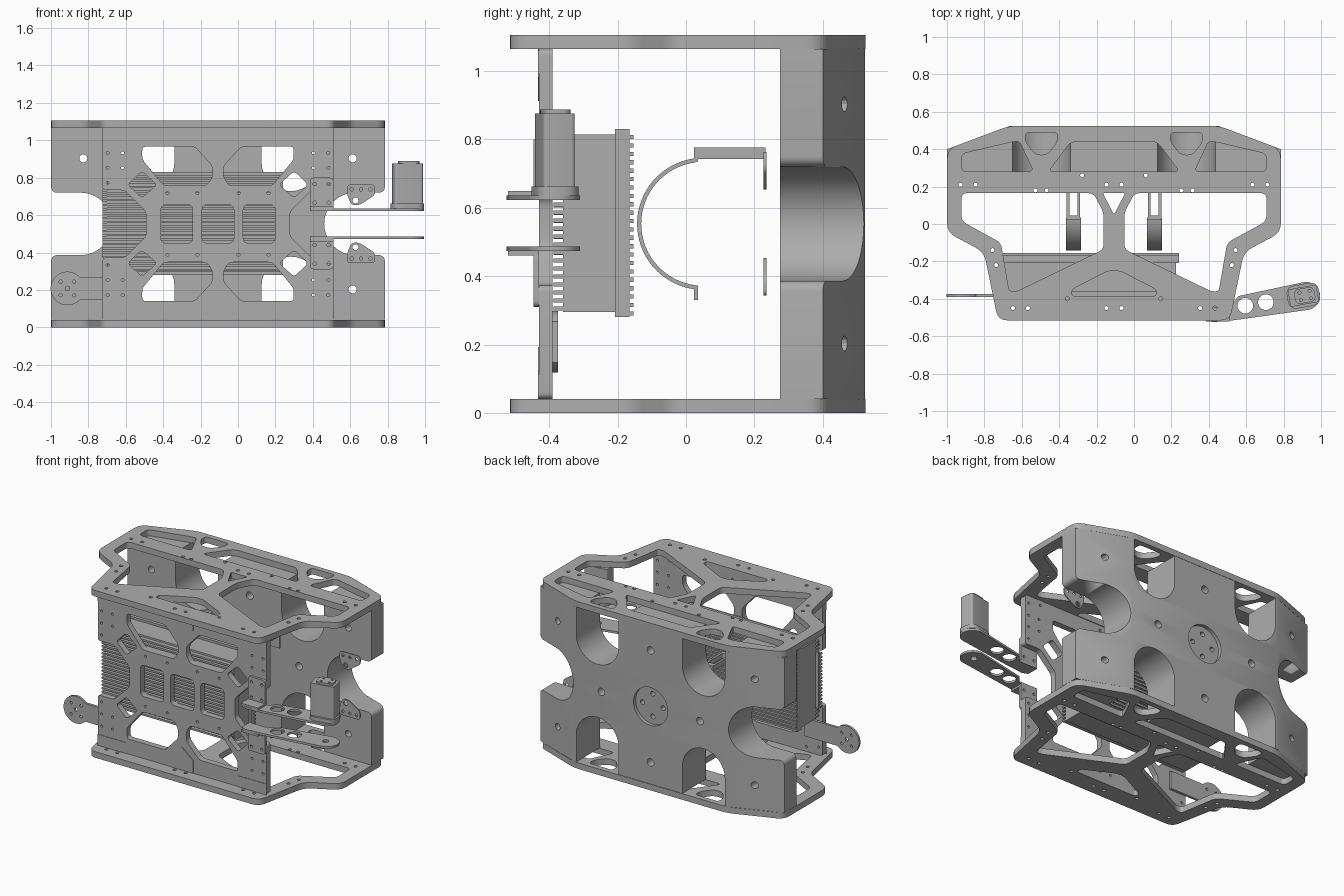
import bpy, bmesh, math
from mathutils import Vector, Matrix

if "Cube" in bpy.data.objects:
    bpy.data.objects.remove(bpy.data.objects["Cube"], do_unlink=True)

grey = bpy.data.materials.new("plain_grey")
grey.use_nodes = True
grey.diffuse_color = (0.42, 0.42, 0.42, 1)
grey.node_tree.nodes["Principled BSDF"].inputs["Base Color"].default_value = (0.42, 0.42, 0.42, 1)

CX, CZ = -0.107, 0.553   # middle of the frame


def arc(x, y, r, a, b, n=16):
    steps = [math.radians(a + (b - a) * i / n) for i in range(n + 1)]
    return [(x + r * math.cos(t), y + r * math.sin(t)) for t in steps]


def ring(x, y, r=0.011, n=12):
    return arc(x, y, r, 0, 360, n)[:-1]


def rounded(pts, r=0.03, n=5):
    out = []
    for i, p in enumerate(pts):
        p, a, b = Vector(p), Vector(pts[i - 1]), Vector(pts[(i + 1) % len(pts)])
        d = min(r, (a - p).length * 0.45, (b - p).length * 0.45)
        s, e = p + (a - p).normalized() * d, p + (b - p).normalized() * d
        for k in range(n + 1):
            t = k / n
            out.append(tuple(s * (1 - t) ** 2 + p * 2 * t * (1 - t) + e * t * t))
    return out


def rect(x0, y0, x1, y1):
    return [(x0, y0), (x1, y0), (x1, y1), (x0, y1)]


def flip_x(pts):
    return [(-x, y) for x, y in reversed(pts)]


def flip_y(pts):
    return [(x, -y) for x, y in reversed(pts)]


def both(loops):
    return loops + [flip_x(p) for p in loops]


def four(loops):
    return both(loops + [flip_y(p) for p in loops])


def shift(loops, dx, dy):
    return [[(x + dx, y + dy) for x, y in p] for p in loops]


def finish(me):
    bm = bmesh.new()
    bm.from_mesh(me)
    bmesh.ops.remove_doubles(bm, verts=bm.verts, dist=1e-5)
    bmesh.ops.recalc_face_normals(bm, faces=bm.faces)
    for f in bm.faces:
        f.smooth = True
    for e in bm.edges:
        e.smooth = len(e.link_faces) == 2 and e.calc_face_angle(0) < 0.5
    bm.to_mesh(me)
    bm.free()


def plate(name, loops, plane, lo, hi):
    """Flat part: first loop is the outline, the others are holes."""
    cu = bpy.data.curves.new(name, "CURVE")
    cu.dimensions, cu.fill_mode, cu.extrude = "2D", "BOTH", (hi - lo) / 2
    for pts in loops:
        s = cu.splines.new("POLY")
        s.points.add(len(pts) - 1)
        for q, p in zip(s.points, pts):
            q.co = (p[0], p[1], 0, 1)
        s.use_cyclic_u = True
    tmp = bpy.data.objects.new(name + "_curve", cu)
    bpy.context.scene.collection.objects.link(tmp)
    bpy.context.view_layer.update()
    me = bpy.data.meshes.new_from_object(tmp.evaluated_get(bpy.context.evaluated_depsgraph_get()))
    bpy.data.objects.remove(tmp, do_unlink=True)
    mid = (lo + hi) / 2
    for v in me.vertices:
        a, b, d = v.co.x, v.co.y, v.co.z + mid
        v.co = {"xy": (a, b, d), "xz": (a, d, b), "yz": (d, a, b)}[plane]
    finish(me)
    me.materials.clear()
    me.materials.append(grey)
    ob = bpy.data.objects.new(name, me)
    bpy.context.scene.collection.objects.link(ob)
    return ob


# Top and bottom frame plates
half = [(0.56, 0.525), (0.892, 0.4), (0.892, -0.045), (0.695, -0.15), (0.62, -0.515)]
outline = rounded(half + flip_x(half), 0.05)
windows = both([rounded(p) for p in (
    [(0.815, 0.165), (0.11, 0.165), (0.055, 0.06), (0.055, -0.135), (0.52, -0.36),
     (0.56, -0.36), (0.605, -0.1), (0.815, 0.015)],
    [(0.815, 0.375), (0.537, 0.44), (0.505, 0.44), (0.43, 0.28), (0.815, 0.28)],
    [(0.473, 0.49), (0.473, 0.44), (0.42, 0.37), (0.356, 0.37), (0.303, 0.44), (0.303, 0.49)])])
windows += [rounded([(-0.23, 0.44), (0.23, 0.44), (0.35, 0.28), (-0.35, 0.28)]),
            rounded([(-0.06, 0.165), (0.06, 0.165), (0, 0.05)], 0.01),
            rounded([(-0.225, -0.385), (0.225, -0.385), (0.225, -0.35), (0.03, -0.25),
                     (-0.03, -0.25), (-0.225, -0.35)])]
holes = both([ring(x, y) for x, y in ((0.82, 0.21), (0.74, 0.21), (0.42, 0.18), (0.36, 0.18), (0.17, 0.26),
              (0.04, 0.21), (0.65, -0.14), (0.63, -0.22), (0.54, -0.45), (0.46, -0.45), (0.25, -0.4), (0.04, -0.45))])
for name, z in (("bottom_plate", 0), ("top_plate", 1.065)):
    plate(name, shift([outline] + windows + holes, CX, 0), "xy", z, z + 0.04)

# Rear block with scooped top, bottom and sides
q = [(0.233, 0.512)] + arc(0.388, 0.33, 0.155, 180, 360) + [(0.543, 0.512), (0.892, 0.512)]
q += arc(0.862, 0.197, 0.03, 0, -90, 5) + arc(0.735, 0, 0.167, 90, 180)[:-1]
side = q + [(0.568, 0)] + flip_y(q)
bolts = four([ring(0.72, 0.35, 0.022)]) + [ring(x, y, 0.025) for x, y in ((0, 0.37), (0, -0.37), (0.36, 0), (-0.36, 0))]
block = plate("rear_block", shift([side + flip_x(side)] + bolts + [ring(0, 0, 0.125, 32)], CX, CZ), "xz", 0.275, 0.523)
bm = bmesh.new()
bm.from_mesh(block.data)
for s in (-1, 1):
    bmesh.ops.bisect_plane(bm, geom=bm.verts[:] + bm.edges[:] + bm.faces[:],
                           plane_co=(CX + s * 0.56, 0, 0), plane_no=(1, 0, 0))
for v in bm.verts:
    if v.co.y > 0.5:
        v.co.y -= max(0, abs(v.co.x - CX) - 0.56) * 0.37
bm.to_mesh(block.data)
bm.free()
finish(block.data)
hub = [ring(0, 0, 0.125, 32)] + [ring(0.075 * x, 0.075 * y, 0.016) for x, y in ((1, 0), (-1, 0), (0, 1), (0, -1))]
plate("rear_hub_disc", shift(hub, CX, CZ), "xz", 0.275, 0.5)

# Front panel with braces, notched at both sides
p = [(0.617, 0.512), (0.617, 0.18), (0.5, 0.18), (0.385, 0.065)]
p = p + flip_y(p)
cuts = four([rounded([(0.405, 0.413), (0.125, 0.413), (0.03, 0.31), (0.03, 0.25), (0.06, 0.205),
                      (0.29, 0.205), (0.405, 0.345)], 0.02),
             rounded([(0.482, 0.21), (0.407, 0.282), (0.327, 0.21), (0.407, 0.14)], 0.02)])
cuts += [rounded(rect(x - 0.085, -0.103, x + 0.085, 0.103)) for x in (-0.22, 0, 0.22)]
tiny = four([ring(x, y, 0.008) for x, y in ((0.59, 0.46), (0.5, 0.48), (0.59, 0.38), (0.59, 0.3), (0.51, 0.38),
            (0.51, 0.3), (0.04, 0.48), (0.27, 0.165), (0.11, 0.165), (0.59, 0.22))])
plate("front_panel", shift([rounded(p + flip_x(p), 0.02)] + cuts + tiny, CX, CZ), "xz", -0.43, -0.39)

# Thin mounting tabs on the panel corners and centre
tab = [(0.41, 0.512), (0.41, 0.44), (0.617, 0.44), (0.617, 0.512)]
mid = [(-0.083, 0.512), (-0.083, 0.43), (0, 0.36), (0.083, 0.43), (0.083, 0.512)]
for i, t in enumerate(four([tab]) + [mid, flip_y(mid)]):
    plate("panel_tab_%d" % i, shift([t], CX, CZ), "xz", -0.433, -0.43)

# Finned cooler behind the panel
def comb(base, tip, z0, z1, n):
    pts, step = [], (z1 - z0) / n
    for i in range(n):
        z = z0 + i * step
        pts += [(base, z), (tip, z), (tip, z + step / 2), (base, z + step / 2)]
    return pts


fins = comb(-0.36, -0.388, 0.3, 0.815, 22) + [(-0.36, 0.815), (-0.2, 0.815), (-0.2, 0.295), (-0.36, 0.295)]
plate("cooler_body", [fins], "yz", -0.7, 0.225)
ribs = comb(-0.165, -0.154, 0.285, 0.825, 22) + [(-0.165, 0.83), (-0.208, 0.83), (-0.208, 0.28), (-0.165, 0.28)]
plate("cooler_back", [ribs], "yz", -0.7, 0.24)
plate("cooler_side_fins", [comb(-0.36, -0.388, 0.37, 0.74, 16) + [(-0.36, 0.74), (-0.35, 0.74), (-0.35, 0.37)]],
      "yz", -0.725, -0.7)

# Two half-round clamps with slotted bars
strap = [(0.035, 0.776), (0.024, 0.776), (0.024, 0.745)] + arc(0.05, CZ, 0.193, 98, 262, 32)
strap += [(0.024, 0.33), (0.035, 0.33), (0.035, 0.372)] + arc(0.05, CZ, 0.181, 262, 98, 32) + [(0.035, 0.735)]
for i, x in enumerate((CX - 0.217, CX + 0.217)):
    plate("clamp_strap_%d" % i, [strap], "yz", x - 0.04, x + 0.04)
    plate("clamp_bar_%d" % i, [rect(x - 0.036, 0.03, x + 0.036, 0.233),
                               rounded(rect(x - 0.022, 0.045, x + 0.022, 0.2), 0.01)], "xy", 0.742, 0.776)
    plate("clamp_lip_%d" % i, [rect(x - 0.036, 0.66, x + 0.036, 0.742)], "xz", 0.227, 0.233)

# Small pointed brackets by the left scoop
lug = rounded([(0.69, 0.21), (0.84, 0.21), (0.84, 0.155), (0.755, 0.1), (0.715, 0.1), (0.69, 0.155)], 0.02)
lug_loops = [lug, ring(0.735, 0.125, 0.016)] + [ring(x, 0.185, 0.009) for x in (0.715, 0.765, 0.815)]
plate("upper_lug", shift(lug_loops, CX, CZ), "xz", 0.227, 0.235)
plate("lower_lug", shift([flip_y(l) for l in lug_loops], CX, CZ), "xz", 0.227, 0.235)

# Left side arms with lightening holes
arm = [(0.385, -0.43), (0.385, -0.51), (0.42, -0.525), (0.53, -0.515)] + arc(0.92, -0.385, 0.075, -78, 102)
arm += [(0.56, -0.385), (0.52, -0.43)]
arm_loops = [arm, ring(0.595, -0.437, 0.042, 24), ring(0.705, -0.418, 0.042, 24)]
plate("upper_arm", arm_loops, "xy", 0.622, 0.636)
plate("lower_arm", arm_loops + [ring(0.91, -0.385, 0.02)], "xy", 0.473, 0.487)
for name, z0, z1 in (("upper", 0.636, 0.8), ("lower", 0.31, 0.473)):
    flange = [rounded(rect(0.385, z0, 0.51, z1), 0.02)]
    flange += [ring(x, z0 + d, 0.009) for x in (0.41, 0.485) for d in (0.03, 0.13)]
    plate(name + "_arm_flange", flange, "xz", -0.446, -0.43)
    zs = 0.636 if name == "upper" else 0.46
    plate(name + "_arm_foot", [rect(0.385, -0.52, 0.51, -0.43)], "xy", zs, zs + 0.013)

# Motor on the upper arm, turned with the arm
turn = Matrix.Translation((0.908, -0.383, 0)) @ Matrix.Rotation(math.radians(10), 4, "Z")
motor = [("motor_base", [rounded(rect(-0.09, -0.062, 0.085, 0.062), 0.05)], 0.636, 0.662),
         ("motor_body", [rounded(rect(-0.08, -0.047, 0.075, 0.047), 0.012)], 0.662, 0.875),
         ("motor_cap", [rounded(rect(-0.05, -0.04, 0.06, 0.04), 0.03)]
          + [ring(x, y, 0.008) for x in (-0.02, 0.035) for y in (-0.02, 0.02)], 0.875, 0.888)]
for name, loops, lo, hi in motor:
    plate(name, loops, "xy", lo, hi).data.transform(turn)

# Right side paddle
paddle = [(-0.6, 0.148), (-0.6, 0.268)] + arc(-0.912, 0.208, 0.09, 42, 318, 32)
dots = [ring(-0.912, 0.208, 0.012)] + [ring(-0.912 + 0.036 * x, 0.208 + 0.036 * y, 0.009)
                                       for x in (-1, 1) for y in (-1, 1)]
plate("right_paddle", [paddle] + dots, "xz", -0.39, -0.374)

★ ★ ★ ★

Work order
Where a line above holds the word "objects", copy it.

Exercise answer
if "Cube" in bpy.data.objects:
    bpy.data.objects.remove(bpy.data.objects["Cube"], do_unlink=True)
    tmp = bpy.data.objects.new(name + "_curve", cu)
    bpy.context.scene.collection.objects.link(tmp)
    bpy.data.objects.remove(tmp, do_unlink=True)
    ob = bpy.data.objects.new(name, me)
    bpy.context.scene.collection.objects.link(ob)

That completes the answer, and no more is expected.